1st March 2016, 9.22pm our beautiful Niva was born. I was fortunate enough to have a minute of skin time with my daughter. I can barely remember it. She was whisked off to the Children’s hospital and the next time I saw her was at 2.30am. I wasn’t sure what to expect. How she would be coping. When I arrived at ICU Niva was well cared for. She had some wires and tubes on her - not the way one would ordinarily hope to see their newborn but, it could be worse. Nurses in the ICU and High Dependency unit can only be described as adoptive mothers. They have comforted Niva, changed her first nappies, and fed her… all the things I longed to do. I can’t thank them enough.

“I lay alone in my bed, thoughts of Niva in my head. The sound of someone’s baby crying and my poor Niva was just trying.”

Late one night in the maternity ward I heard a baby crying non-stop. I’m certain the mother wished her baby would stop. How lucky to hear your baby’s cries. Earlier Niva had a Balloon Septostimy and was ventilated. The tube through her throat meant that even though I could see her face wanting to cry, not a sound came out. How fortunate are the mothers who can hear their children cry.

The next 10 days were long and tiring. Leaving my eldest behind in the mornings and returning when she was fast asleep. Luckily her loving grandmother flew in from London to look after her and us.

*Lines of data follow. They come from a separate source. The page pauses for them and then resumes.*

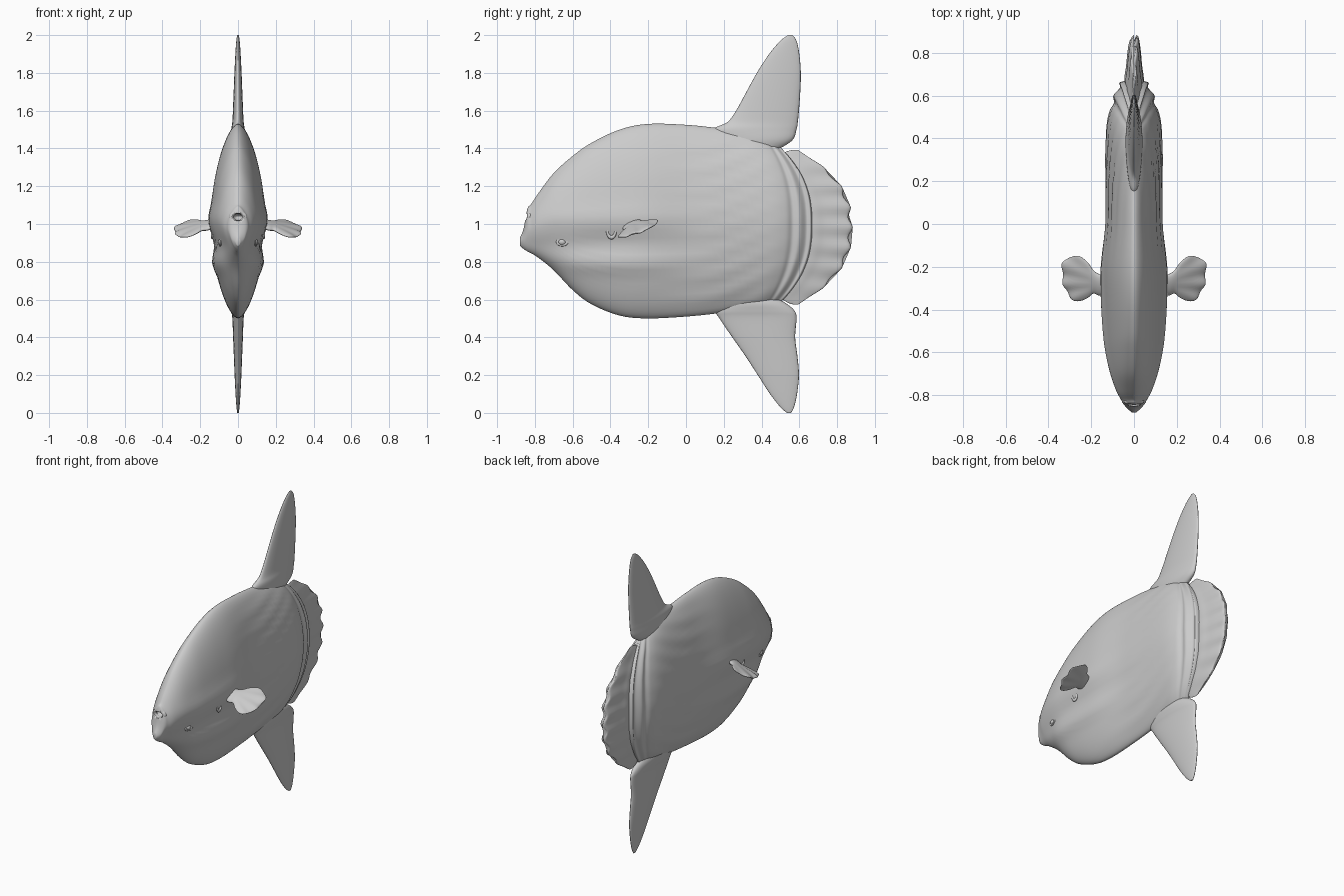
import bpy, bmesh, math
from mathutils import Matrix


def spline(rows, steps):
    """Smoothly subdivide a list of section rows (Catmull-Rom)."""
    out = []
    for i in range(len(rows) - 1):
        p0, p1 = rows[max(i - 1, 0)], rows[i]
        p2, p3 = rows[i + 1], rows[min(i + 2, len(rows) - 1)]
        for s in range(steps):
            t = s / steps
            out.append([0.5 * (2 * b + (c - a) * t + (2 * a - 5 * b + 4 * c - d) * t * t
                        + (3 * b - a - 3 * c + d) * t ** 3)
                        for a, b, c, d in zip(p0, p1, p2, p3)])
    return out + [list(rows[-1])]


def finish(name, bm):
    bmesh.ops.recalc_face_normals(bm, faces=bm.faces)
    for f in bm.faces:
        f.smooth = True
    me = bpy.data.meshes.new(name)
    bm.to_mesh(me)
    bm.free()
    ob = bpy.data.objects.new(name, me)
    bpy.context.collection.objects.link(ob)
    return ob


def loft(name, rows, point, n, steps):
    """Skin rings; point(row, angle, t) gives each position."""
    bm = bmesh.new()
    secs = spline(rows, steps)
    rings = [[bm.verts.new(point(r, 2 * math.pi * k / n, j / (len(secs) - 1)))
              for k in range(n)] for j, r in enumerate(secs)]
    for a, b in zip(rings, rings[1:]):
        for k in range(n):
            bm.faces.new((a[k], a[k - 1], b[k - 1], b[k]))
    bm.faces.new(rings[0])
    bm.faces.new(rings[-1])
    return finish(name, bm)


def mirror(ob):
    ob.modifiers.new("mirror", 'MIRROR').use_axis[0] = True


def gauss(d, s):
    return math.exp(-(d / s) ** 2)


def section(row, a):
    """Lens-shaped cross-section whose middle bulges backwards."""
    y, bulge, top, bot, w = row
    v = math.sin(a)
    width = max(0.0, 1 - abs(v) ** 1.7) ** 0.6
    side = 1 if math.cos(a) > 0 else -1
    z = (top + bot) / 2 + v * (top - bot) / 2
    return side, width, w * width, y + bulge * (1 - abs(v) ** 2.5), z, v


def body_point(row, a, t):
    side, width, x, y, z, v = section(row, a)
    # brow ridge, cheek groove and belly ridge
    head = gauss(y + 0.38, 0.36)
    bump = head * (0.014 * gauss(z - 1.03, 0.06) - 0.014 * gauss(z - 0.89, 0.05)
                   + 0.016 * gauss(z - 0.79, 0.05))
    # long skin wrinkles along the flanks
    flank = gauss(y - 0.2, 0.25)
    bump += flank * 0.004 * math.sin(55 * z - 16 * y + 1.5 * math.sin(9 * y))
    return (side * max(0, x + bump * min(1, width * 1.3) * min(1, x / 0.05)), y, z)


# body sections: y at rim, backward bulge, top z, bottom z, half width
body = loft("body", [
    (-0.88, 0, 0.925, 0.885, 0.012), (-0.86, 0, 0.975, 0.868, 0.034),
    (-0.84, 0, 1.08, 0.855, 0.05), (-0.82, 0, 1.105, 0.845, 0.06),
    (-0.78, 0, 1.165, 0.82, 0.08), (-0.70, 0, 1.27, 0.755, 0.105),
    (-0.60, 0, 1.36, 0.65, 0.125), (-0.50, 0, 1.43, 0.575, 0.135),
    (-0.35, 0, 1.50, 0.515, 0.143), (-0.20, 0, 1.53, 0.50, 0.145),
    (0.0, 0, 1.525, 0.51, 0.13), (0.15, 0.01, 1.51, 0.525, 0.13),
    (0.30, 0.05, 1.49, 0.545, 0.132), (0.37, 0.09, 1.47, 0.555, 0.128),
    (0.41, 0.12, 1.455, 0.565, 0.113), (0.43, 0.135, 1.445, 0.57, 0.093),
    (0.45, 0.15, 1.435, 0.575, 0.096), (0.475, 0.162, 1.42, 0.58, 0.066),
    (0.495, 0.165, 1.41, 0.585, 0.068), (0.505, 0.165, 1.40, 0.59, 0.035)],
    body_point, 72, 5)

# mouth opening with its lip ring
bm = bmesh.new()
bmesh.ops.create_uvsphere(bm, u_segments=24, v_segments=12, radius=1, matrix=Matrix.Translation(
    (0, -0.85, 1.037)) @ Matrix.Diagonal((0.032, 0.06, 0.02, 1)))
cutter = finish("mouth_cutter", bm)
cutter.hide_render = True
cutter.hide_set(True)
cut = body.modifiers.new("mouth", 'BOOLEAN')
cut.operation = 'DIFFERENCE'
cut.object = cutter


def ring(name, loc, rot, scale, minor):
    bpy.ops.mesh.primitive_torus_add(major_segments=32, minor_segments=10, major_radius=1,
                                     minor_radius=minor, location=loc, rotation=rot)
    ob = bpy.context.object
    ob.name = name
    ob.scale = scale
    bpy.ops.object.transform_apply(location=True, rotation=True, scale=True)
    bpy.ops.object.shade_smooth()
    return ob


ring("lips", (0, -0.828, 1.037), (math.pi / 2, 0, 0), (0.036, 0.026, 0.036), 0.35)


# rudder-like tail fan with radial folds and a scalloped edge
def tail_point(row, a, t):
    side, width, x, y, z, v = section(row, a)
    fold = math.cos(v * 7.5 * math.pi)
    y += 0.012 * t * t * fold * (1 - v ** 6)
    return (side * x + 0.006 * t * fold * width + 0.0, y, z)


loft("tail_fan", [
    (0.45, 0.15, 1.36, 0.62, 0.045), (0.51, 0.17, 1.375, 0.60, 0.045),
    (0.535, 0.20, 1.385, 0.585, 0.036), (0.565, 0.24, 1.392, 0.575, 0.028),
    (0.59, 0.27, 1.392, 0.573, 0.018), (0.597, 0.274, 1.388, 0.577, 0.006)],
    tail_point, 144, 4)


# upright fins: z, front y, rear y, half thickness
def fin_point(row, a, t):
    z, y0, y1, w = row
    c = math.cos(a)
    return (w * math.sin(a), (y0 + y1) / 2 + c * (y1 - y0) / 2, z)


loft("dorsal_fin", [
    (1.38, 0.22, 0.46, 0.03), (1.44, 0.18, 0.56, 0.04), (1.50, 0.145, 0.585, 0.036),
    (1.54, 0.22, 0.592, 0.03), (1.60, 0.265, 0.598, 0.027), (1.70, 0.32, 0.605, 0.023),
    (1.80, 0.375, 0.608, 0.019), (1.90, 0.44, 0.60, 0.014), (1.97, 0.50, 0.585, 0.009),
    (2.0, 0.54, 0.563, 0.004)], fin_point, 32, 5)
loft("anal_fin", [
    (0.62, 0.22, 0.46, 0.03), (0.58, 0.18, 0.53, 0.04), (0.54, 0.155, 0.575, 0.036),
    (0.50, 0.177, 0.585, 0.03), (0.40, 0.245, 0.578, 0.026), (0.30, 0.315, 0.59, 0.022),
    (0.20, 0.38, 0.598, 0.018), (0.10, 0.445, 0.588, 0.013), (0.03, 0.50, 0.572, 0.008),
    (0.0, 0.535, 0.556, 0.004)], fin_point, 32, 5)


# side fins: x, front y, rear y, half thickness, on a tilted plane with ribs
def side_fin_point(row, a, t):
    x, y0, y1, w = row
    c = math.cos(a)
    y = (y0 + y1) / 2 + c * (y1 - y0) / 2
    ang = math.atan2(y + 0.28, x - 0.12)
    rib = max(0, t - 0.3) * math.cos(ang * 16)
    z = 0.98 - 0.3 * (x - 0.24) + 0.4 * (y + 0.26) + w * math.sin(a)
    return (x + 0.007 * rib, y + 0.006 * rib * c, z + 0.005 * rib)


mirror(loft("side_fin", [
    (0.11, -0.33, -0.24, 0.022), (0.16, -0.335, -0.235, 0.02), (0.19, -0.325, -0.215, 0.018),
    (0.215, -0.345, -0.18, 0.016), (0.25, -0.36, -0.153, 0.014), (0.28, -0.357, -0.15, 0.012),
    (0.31, -0.325, -0.157, 0.010), (0.328, -0.285, -0.175, 0.007),
    (0.335, -0.25, -0.195, 0.003)], side_fin_point, 48, 4))

# gill openings in front of the side fins
mirror(ring("gill_opening", (0.137, -0.395, 0.965), (0, math.pi / 2, 0), (0.036, 0.022, 0.02), 0.3))

# eyes with a lid ring
bm = bmesh.new()
bmesh.ops.create_uvsphere(bm, u_segments=20, v_segments=12, radius=1, matrix=Matrix.Translation(
    (0.093, -0.655, 0.905)) @ Matrix.Diagonal((0.012, 0.02, 0.016, 1)))
mirror(finish("eye", bm))
mirror(ring("eye_lid", (0.095, -0.655, 0.905), (0, math.pi / 2, -0.2), (0.018, 0.026, 0.014), 0.3))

On day 8 we received great news, Niva could come home!! Day by day her wires had been removed, monitoring reduced and feeding was established. After an overnight stay at the hospital with Niva in the room the nurses made sure we were 100% confident to take Niva home – we couldn’t wait! Follow up appointments we made for us, important contact information was given and then off we went returning only for weekly monitoring.

Niva is currently 8 weeks old and due to have her first heart surgery soon. I am confident that the appropriate medical decisions are being made in Niva’s best interests. We whole heartedly believe that at Westmead , we are in the best place for Niva. Words simply cannot do justice for the support we have received so far. We are confident that this will continue.

 

A little tip for anyone else enduring a similar situation: ‘Never Give Up Hope’